**What is required**
For this exercise, reproduce the records exactly as they stand and do not carry any images over.

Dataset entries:
%%

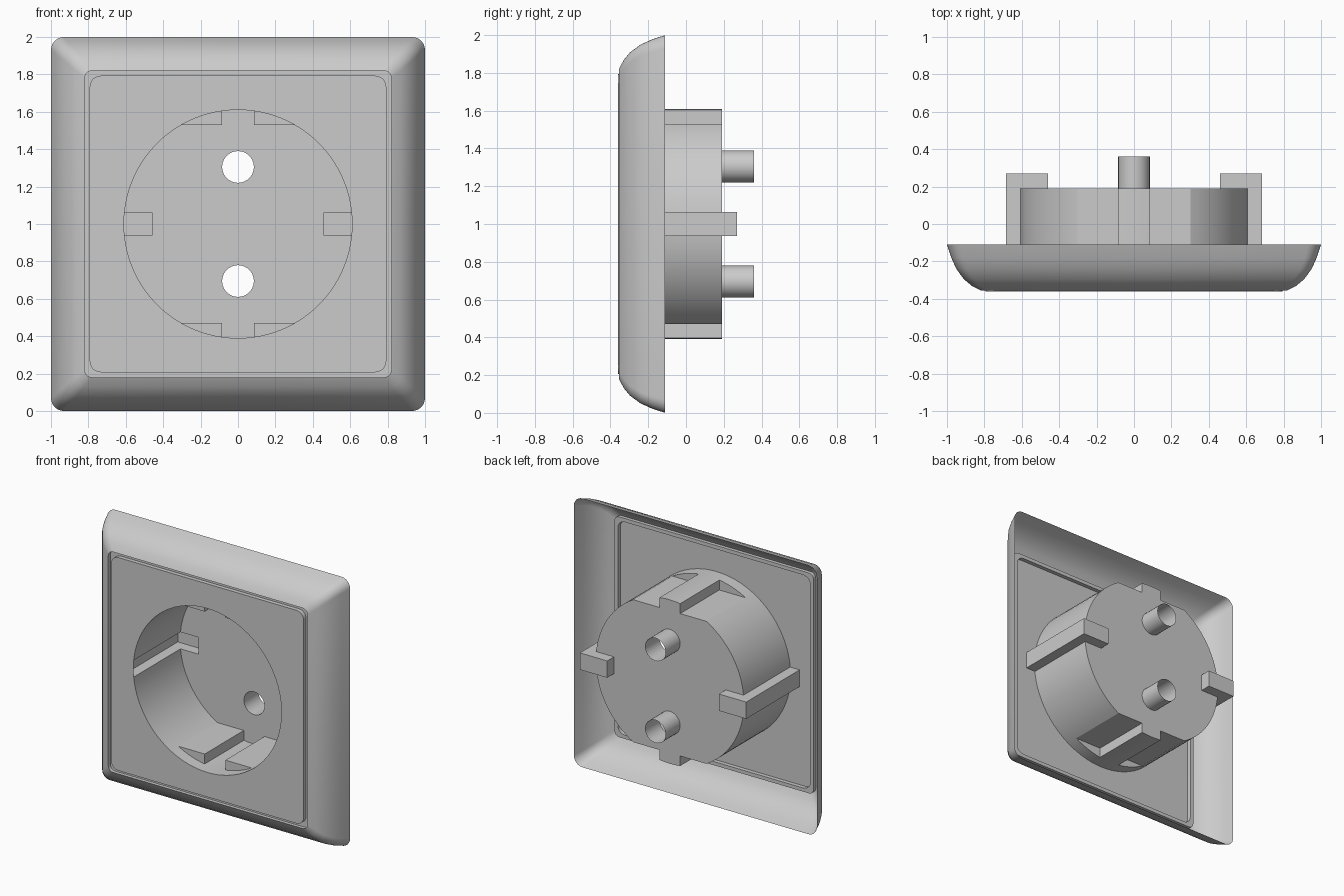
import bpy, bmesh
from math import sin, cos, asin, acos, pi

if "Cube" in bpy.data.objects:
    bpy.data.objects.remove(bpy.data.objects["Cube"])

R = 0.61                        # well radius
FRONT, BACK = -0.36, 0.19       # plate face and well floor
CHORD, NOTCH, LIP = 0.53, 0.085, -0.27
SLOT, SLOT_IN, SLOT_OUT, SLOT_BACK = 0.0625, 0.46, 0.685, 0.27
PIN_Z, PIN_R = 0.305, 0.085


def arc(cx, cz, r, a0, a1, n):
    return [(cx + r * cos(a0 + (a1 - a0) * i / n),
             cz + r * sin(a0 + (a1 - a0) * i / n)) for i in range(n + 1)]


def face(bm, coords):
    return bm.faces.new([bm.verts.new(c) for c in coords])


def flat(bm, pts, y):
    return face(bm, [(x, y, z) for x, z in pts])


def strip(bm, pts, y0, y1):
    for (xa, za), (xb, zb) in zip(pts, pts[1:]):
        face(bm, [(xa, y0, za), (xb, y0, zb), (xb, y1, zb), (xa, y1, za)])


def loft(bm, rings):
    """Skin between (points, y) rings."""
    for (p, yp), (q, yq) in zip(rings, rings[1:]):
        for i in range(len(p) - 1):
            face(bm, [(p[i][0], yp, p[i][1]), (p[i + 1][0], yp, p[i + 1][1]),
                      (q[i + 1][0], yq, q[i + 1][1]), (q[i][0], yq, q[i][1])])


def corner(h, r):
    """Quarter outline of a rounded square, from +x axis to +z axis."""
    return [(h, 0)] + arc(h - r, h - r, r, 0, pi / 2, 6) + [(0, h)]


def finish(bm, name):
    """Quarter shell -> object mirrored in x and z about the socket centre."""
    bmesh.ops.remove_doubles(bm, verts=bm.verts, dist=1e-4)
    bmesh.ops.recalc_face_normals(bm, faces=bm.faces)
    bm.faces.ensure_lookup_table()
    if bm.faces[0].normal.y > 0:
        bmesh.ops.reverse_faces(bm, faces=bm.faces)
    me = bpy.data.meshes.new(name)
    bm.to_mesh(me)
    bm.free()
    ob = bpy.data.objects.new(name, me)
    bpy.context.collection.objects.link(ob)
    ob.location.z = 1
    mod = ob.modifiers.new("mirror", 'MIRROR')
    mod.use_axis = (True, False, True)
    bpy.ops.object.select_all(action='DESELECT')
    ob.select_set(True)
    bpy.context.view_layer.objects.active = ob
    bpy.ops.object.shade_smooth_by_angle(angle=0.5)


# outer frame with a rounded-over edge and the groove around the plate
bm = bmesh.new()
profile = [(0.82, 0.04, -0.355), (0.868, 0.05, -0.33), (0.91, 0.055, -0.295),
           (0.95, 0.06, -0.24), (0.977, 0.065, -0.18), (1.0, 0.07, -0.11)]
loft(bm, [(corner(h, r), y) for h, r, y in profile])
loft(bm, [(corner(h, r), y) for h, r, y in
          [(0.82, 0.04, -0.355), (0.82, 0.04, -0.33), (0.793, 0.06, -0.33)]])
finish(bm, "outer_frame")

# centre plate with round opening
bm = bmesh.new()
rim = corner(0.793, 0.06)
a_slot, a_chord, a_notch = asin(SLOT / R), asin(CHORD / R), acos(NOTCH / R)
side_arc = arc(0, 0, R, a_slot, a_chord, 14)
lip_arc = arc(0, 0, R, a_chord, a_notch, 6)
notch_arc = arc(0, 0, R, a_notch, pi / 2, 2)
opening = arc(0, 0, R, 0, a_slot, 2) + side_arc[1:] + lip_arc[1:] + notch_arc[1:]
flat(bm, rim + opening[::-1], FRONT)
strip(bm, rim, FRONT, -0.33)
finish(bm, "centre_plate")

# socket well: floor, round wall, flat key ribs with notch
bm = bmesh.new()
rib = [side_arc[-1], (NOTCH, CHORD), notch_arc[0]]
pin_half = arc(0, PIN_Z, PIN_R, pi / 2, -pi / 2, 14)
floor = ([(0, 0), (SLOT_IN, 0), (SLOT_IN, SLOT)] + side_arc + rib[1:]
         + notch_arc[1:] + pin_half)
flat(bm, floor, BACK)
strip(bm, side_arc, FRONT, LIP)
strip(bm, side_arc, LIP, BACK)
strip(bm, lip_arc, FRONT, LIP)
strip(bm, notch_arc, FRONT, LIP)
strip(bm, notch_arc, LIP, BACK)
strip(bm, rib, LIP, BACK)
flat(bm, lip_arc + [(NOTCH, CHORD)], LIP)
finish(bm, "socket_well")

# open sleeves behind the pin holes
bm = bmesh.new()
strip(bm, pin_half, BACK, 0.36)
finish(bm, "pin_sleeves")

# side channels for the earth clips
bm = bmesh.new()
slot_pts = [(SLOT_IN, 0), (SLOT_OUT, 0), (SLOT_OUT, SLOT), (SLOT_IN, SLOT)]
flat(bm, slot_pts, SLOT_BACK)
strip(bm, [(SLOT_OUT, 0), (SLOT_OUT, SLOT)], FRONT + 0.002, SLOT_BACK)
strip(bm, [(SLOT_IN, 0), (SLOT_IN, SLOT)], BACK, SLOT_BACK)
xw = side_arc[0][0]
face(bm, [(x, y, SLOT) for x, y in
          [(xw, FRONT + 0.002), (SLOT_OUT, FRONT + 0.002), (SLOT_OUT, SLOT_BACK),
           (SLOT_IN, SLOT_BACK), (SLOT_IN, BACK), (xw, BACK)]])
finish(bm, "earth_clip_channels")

%%

**Answer to this problem**
import bpy, bmesh
from math import sin, cos, asin, acos, pi

if "Cube" in bpy.data.objects:
    bpy.data.objects.remove(bpy.data.objects["Cube"])

R = 0.61                        # well radius
FRONT, BACK = -0.36, 0.19       # plate face and well floor
CHORD, NOTCH, LIP = 0.53, 0.085, -0.27
SLOT, SLOT_IN, SLOT_OUT, SLOT_BACK = 0.0625, 0.46, 0.685, 0.27
PIN_Z, PIN_R = 0.305, 0.085


def arc(cx, cz, r, a0, a1, n):
    return [(cx + r * cos(a0 + (a1 - a0) * i / n),
             cz + r * sin(a0 + (a1 - a0) * i / n)) for i in range(n + 1)]


def face(bm, coords):
    return bm.faces.new([bm.verts.new(c) for c in coords])


def flat(bm, pts, y):
    return face(bm, [(x, y, z) for x, z in pts])


def strip(bm, pts, y0, y1):
    for (xa, za), (xb, zb) in zip(pts, pts[1:]):
        face(bm, [(xa, y0, za), (xb, y0, zb), (xb, y1, zb), (xa, y1, za)])


def loft(bm, rings):
    """Skin between (points, y) rings."""
    for (p, yp), (q, yq) in zip(rings, rings[1:]):
        for i in range(len(p) - 1):
            face(bm, [(p[i][0], yp, p[i][1]), (p[i + 1][0], yp, p[i + 1][1]),
                      (q[i + 1][0], yq, q[i + 1][1]), (q[i][0], yq, q[i][1])])


def corner(h, r):
    """Quarter outline of a rounded square, from +x axis to +z axis."""
    return [(h, 0)] + arc(h - r, h - r, r, 0, pi / 2, 6) + [(0, h)]


def finish(bm, name):
    """Quarter shell -> object mirrored in x and z about the socket centre."""
    bmesh.ops.remove_doubles(bm, verts=bm.verts, dist=1e-4)
    bmesh.ops.recalc_face_normals(bm, faces=bm.faces)
    bm.faces.ensure_lookup_table()
    if bm.faces[0].normal.y > 0:
        bmesh.ops.reverse_faces(bm, faces=bm.faces)
    me = bpy.data.meshes.new(name)
    bm.to_mesh(me)
    bm.free()
    ob = bpy.data.objects.new(name, me)
    bpy.context.collection.objects.link(ob)
    ob.location.z = 1
    mod = ob.modifiers.new("mirror", 'MIRROR')
    mod.use_axis = (True, False, True)
    bpy.ops.object.select_all(action='DESELECT')
    ob.select_set(True)
    bpy.context.view_layer.objects.active = ob
    bpy.ops.object.shade_smooth_by_angle(angle=0.5)


# outer frame with a rounded-over edge and the groove around the plate
bm = bmesh.new()
profile = [(0.82, 0.04, -0.355), (0.868, 0.05, -0.33), (0.91, 0.055, -0.295),
           (0.95, 0.06, -0.24), (0.977, 0.065, -0.18), (1.0, 0.07, -0.11)]
loft(bm, [(corner(h, r), y) for h, r, y in profile])
loft(bm, [(corner(h, r), y) for h, r, y in
          [(0.82, 0.04, -0.355), (0.82, 0.04, -0.33), (0.793, 0.06, -0.33)]])
finish(bm, "outer_frame")

# centre plate with round opening
bm = bmesh.new()
rim = corner(0.793, 0.06)
a_slot, a_chord, a_notch = asin(SLOT / R), asin(CHORD / R), acos(NOTCH / R)
side_arc = arc(0, 0, R, a_slot, a_chord, 14)
lip_arc = arc(0, 0, R, a_chord, a_notch, 6)
notch_arc = arc(0, 0, R, a_notch, pi / 2, 2)
opening = arc(0, 0, R, 0, a_slot, 2) + side_arc[1:] + lip_arc[1:] + notch_arc[1:]
flat(bm, rim + opening[::-1], FRONT)
strip(bm, rim, FRONT, -0.33)
finish(bm, "centre_plate")

# socket well: floor, round wall, flat key ribs with notch
bm = bmesh.new()
rib = [side_arc[-1], (NOTCH, CHORD), notch_arc[0]]
pin_half = arc(0, PIN_Z, PIN_R, pi / 2, -pi / 2, 14)
floor = ([(0, 0), (SLOT_IN, 0), (SLOT_IN, SLOT)] + side_arc + rib[1:]
         + notch_arc[1:] + pin_half)
flat(bm, floor, BACK)
strip(bm, side_arc, FRONT, LIP)
strip(bm, side_arc, LIP, BACK)
strip(bm, lip_arc, FRONT, LIP)
strip(bm, notch_arc, FRONT, LIP)
strip(bm, notch_arc, LIP, BACK)
strip(bm, rib, LIP, BACK)
flat(bm, lip_arc + [(NOTCH, CHORD)], LIP)
finish(bm, "socket_well")

# open sleeves behind the pin holes
bm = bmesh.new()
strip(bm, pin_half, BACK, 0.36)
finish(bm, "pin_sleeves")

# side channels for the earth clips
bm = bmesh.new()
slot_pts = [(SLOT_IN, 0), (SLOT_OUT, 0), (SLOT_OUT, SLOT), (SLOT_IN, SLOT)]
flat(bm, slot_pts, SLOT_BACK)
strip(bm, [(SLOT_OUT, 0), (SLOT_OUT, SLOT)], FRONT + 0.002, SLOT_BACK)
strip(bm, [(SLOT_IN, 0), (SLOT_IN, SLOT)], BACK, SLOT_BACK)
xw = side_arc[0][0]
face(bm, [(x, y, SLOT) for x, y in
          [(xw, FRONT + 0.002), (SLOT_OUT, FRONT + 0.002), (SLOT_OUT, SLOT_BACK),
           (SLOT_IN, SLOT_BACK), (SLOT_IN, BACK), (xw, BACK)]])
finish(bm, "earth_clip_channels")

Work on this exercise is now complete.